> Task details:
From the entries below, retype only the lines from the one with "return [SLOT.x +" through the one with "add('boreThreadSide', band(BORE, inner, ()", exactly as written.

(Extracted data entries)
☆ ☆ ☆ ☆
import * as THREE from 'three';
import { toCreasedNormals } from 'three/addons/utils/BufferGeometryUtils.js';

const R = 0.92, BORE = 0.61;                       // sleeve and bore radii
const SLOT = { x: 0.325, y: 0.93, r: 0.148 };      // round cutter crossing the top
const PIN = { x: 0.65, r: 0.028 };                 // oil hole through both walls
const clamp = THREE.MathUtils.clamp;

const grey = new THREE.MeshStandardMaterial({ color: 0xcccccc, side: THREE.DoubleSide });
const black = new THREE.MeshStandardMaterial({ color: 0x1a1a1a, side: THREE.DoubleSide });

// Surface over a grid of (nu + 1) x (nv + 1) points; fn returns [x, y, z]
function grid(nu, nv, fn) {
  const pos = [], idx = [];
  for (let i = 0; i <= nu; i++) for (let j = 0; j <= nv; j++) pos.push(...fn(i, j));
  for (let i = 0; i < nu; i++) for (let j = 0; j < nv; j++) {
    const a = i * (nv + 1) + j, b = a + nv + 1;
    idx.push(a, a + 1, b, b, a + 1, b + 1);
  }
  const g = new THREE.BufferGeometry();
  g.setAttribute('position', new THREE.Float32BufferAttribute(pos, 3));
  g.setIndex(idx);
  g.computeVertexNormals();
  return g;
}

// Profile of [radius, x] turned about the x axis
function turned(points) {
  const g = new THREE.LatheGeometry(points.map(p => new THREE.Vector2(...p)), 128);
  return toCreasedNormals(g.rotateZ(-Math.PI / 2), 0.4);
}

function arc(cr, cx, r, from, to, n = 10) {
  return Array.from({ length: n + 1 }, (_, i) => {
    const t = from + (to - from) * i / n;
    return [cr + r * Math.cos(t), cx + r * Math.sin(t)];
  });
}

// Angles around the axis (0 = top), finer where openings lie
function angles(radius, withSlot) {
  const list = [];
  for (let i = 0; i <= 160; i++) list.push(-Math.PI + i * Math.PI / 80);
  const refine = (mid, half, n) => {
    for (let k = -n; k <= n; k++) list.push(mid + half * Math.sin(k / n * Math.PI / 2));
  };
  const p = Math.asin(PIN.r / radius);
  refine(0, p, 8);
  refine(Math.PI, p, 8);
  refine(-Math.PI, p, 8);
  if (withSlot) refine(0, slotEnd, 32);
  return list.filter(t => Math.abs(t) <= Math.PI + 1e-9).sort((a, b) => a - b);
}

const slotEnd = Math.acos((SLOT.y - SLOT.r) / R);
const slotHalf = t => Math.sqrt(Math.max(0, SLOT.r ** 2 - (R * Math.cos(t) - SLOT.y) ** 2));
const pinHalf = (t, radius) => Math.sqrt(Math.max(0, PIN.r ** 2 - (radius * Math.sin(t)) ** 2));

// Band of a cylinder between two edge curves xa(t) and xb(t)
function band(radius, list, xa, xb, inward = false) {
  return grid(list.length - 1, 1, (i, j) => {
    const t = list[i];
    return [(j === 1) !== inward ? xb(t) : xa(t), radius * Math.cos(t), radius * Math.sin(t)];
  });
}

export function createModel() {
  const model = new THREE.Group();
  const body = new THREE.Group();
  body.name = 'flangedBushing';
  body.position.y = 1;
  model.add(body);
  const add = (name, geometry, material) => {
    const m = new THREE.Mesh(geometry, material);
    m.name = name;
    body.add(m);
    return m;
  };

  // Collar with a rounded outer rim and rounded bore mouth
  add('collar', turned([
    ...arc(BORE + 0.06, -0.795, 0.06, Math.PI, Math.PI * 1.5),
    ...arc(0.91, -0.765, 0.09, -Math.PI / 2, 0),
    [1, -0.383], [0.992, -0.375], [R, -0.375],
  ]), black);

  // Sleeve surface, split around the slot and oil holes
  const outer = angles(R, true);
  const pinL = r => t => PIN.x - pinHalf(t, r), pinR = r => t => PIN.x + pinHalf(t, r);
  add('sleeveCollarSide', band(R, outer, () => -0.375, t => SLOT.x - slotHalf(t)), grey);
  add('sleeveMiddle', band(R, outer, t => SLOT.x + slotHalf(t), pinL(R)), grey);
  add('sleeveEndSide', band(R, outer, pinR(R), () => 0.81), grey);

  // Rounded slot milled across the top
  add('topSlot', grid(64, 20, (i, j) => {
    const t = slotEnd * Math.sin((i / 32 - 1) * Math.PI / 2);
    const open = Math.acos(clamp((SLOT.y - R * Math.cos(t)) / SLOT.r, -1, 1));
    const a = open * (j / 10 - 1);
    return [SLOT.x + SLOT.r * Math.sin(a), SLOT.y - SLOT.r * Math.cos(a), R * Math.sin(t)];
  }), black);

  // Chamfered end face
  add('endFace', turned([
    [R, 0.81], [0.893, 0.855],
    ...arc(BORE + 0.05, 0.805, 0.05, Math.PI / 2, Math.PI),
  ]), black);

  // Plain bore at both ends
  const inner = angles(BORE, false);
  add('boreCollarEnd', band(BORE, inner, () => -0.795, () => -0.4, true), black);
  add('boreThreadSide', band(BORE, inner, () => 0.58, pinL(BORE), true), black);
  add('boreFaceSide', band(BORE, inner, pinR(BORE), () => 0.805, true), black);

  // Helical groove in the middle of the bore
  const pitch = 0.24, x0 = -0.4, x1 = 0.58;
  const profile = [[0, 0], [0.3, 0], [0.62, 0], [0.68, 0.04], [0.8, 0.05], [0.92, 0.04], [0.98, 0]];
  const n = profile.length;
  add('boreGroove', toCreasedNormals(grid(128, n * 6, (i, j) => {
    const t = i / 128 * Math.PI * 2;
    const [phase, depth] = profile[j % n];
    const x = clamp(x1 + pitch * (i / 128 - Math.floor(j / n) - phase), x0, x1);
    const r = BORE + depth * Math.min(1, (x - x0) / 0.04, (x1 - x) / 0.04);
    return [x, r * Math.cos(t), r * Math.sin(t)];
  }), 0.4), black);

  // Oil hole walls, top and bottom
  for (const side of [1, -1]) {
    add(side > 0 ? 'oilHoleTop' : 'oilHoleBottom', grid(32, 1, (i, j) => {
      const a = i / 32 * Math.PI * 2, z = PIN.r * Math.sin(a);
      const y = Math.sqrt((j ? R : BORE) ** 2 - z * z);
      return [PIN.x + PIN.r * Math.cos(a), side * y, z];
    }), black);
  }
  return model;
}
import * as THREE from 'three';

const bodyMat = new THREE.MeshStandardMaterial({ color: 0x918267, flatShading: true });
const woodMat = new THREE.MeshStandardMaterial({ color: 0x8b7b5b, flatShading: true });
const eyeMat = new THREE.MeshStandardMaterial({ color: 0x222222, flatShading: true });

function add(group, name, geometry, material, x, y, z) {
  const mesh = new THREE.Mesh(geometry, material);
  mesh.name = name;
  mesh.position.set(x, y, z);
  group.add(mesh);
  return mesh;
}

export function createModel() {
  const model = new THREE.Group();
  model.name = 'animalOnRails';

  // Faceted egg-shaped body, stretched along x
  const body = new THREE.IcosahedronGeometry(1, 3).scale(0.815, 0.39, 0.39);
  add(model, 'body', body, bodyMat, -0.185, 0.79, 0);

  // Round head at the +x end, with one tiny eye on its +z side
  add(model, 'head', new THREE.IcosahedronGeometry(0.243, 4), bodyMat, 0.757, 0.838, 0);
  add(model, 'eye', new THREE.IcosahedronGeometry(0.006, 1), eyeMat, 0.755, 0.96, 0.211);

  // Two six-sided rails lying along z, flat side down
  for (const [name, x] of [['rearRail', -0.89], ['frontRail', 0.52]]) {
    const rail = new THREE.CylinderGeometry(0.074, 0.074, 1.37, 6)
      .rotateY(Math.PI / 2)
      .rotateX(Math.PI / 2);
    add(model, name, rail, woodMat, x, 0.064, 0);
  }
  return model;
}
☆ ☆ ☆ ☆
> Response:
    return [SLOT.x + SLOT.r * Math.sin(a), SLOT.y - SLOT.r * Math.cos(a), R * Math.sin(t)];
  }), black);

  // Chamfered end face
  add('endFace', turned([
    [R, 0.81], [0.893, 0.855],
    ...arc(BORE + 0.05, 0.805, 0.05, Math.PI / 2, Math.PI),
  ]), black);

  // Plain bore at both ends
  const inner = angles(BORE, false);
  add('boreCollarEnd', band(BORE, inner, () => -0.795, () => -0.4, true), black);
  add('boreThreadSide', band(BORE, inner, () => 0.58, pinL(BORE), true), black);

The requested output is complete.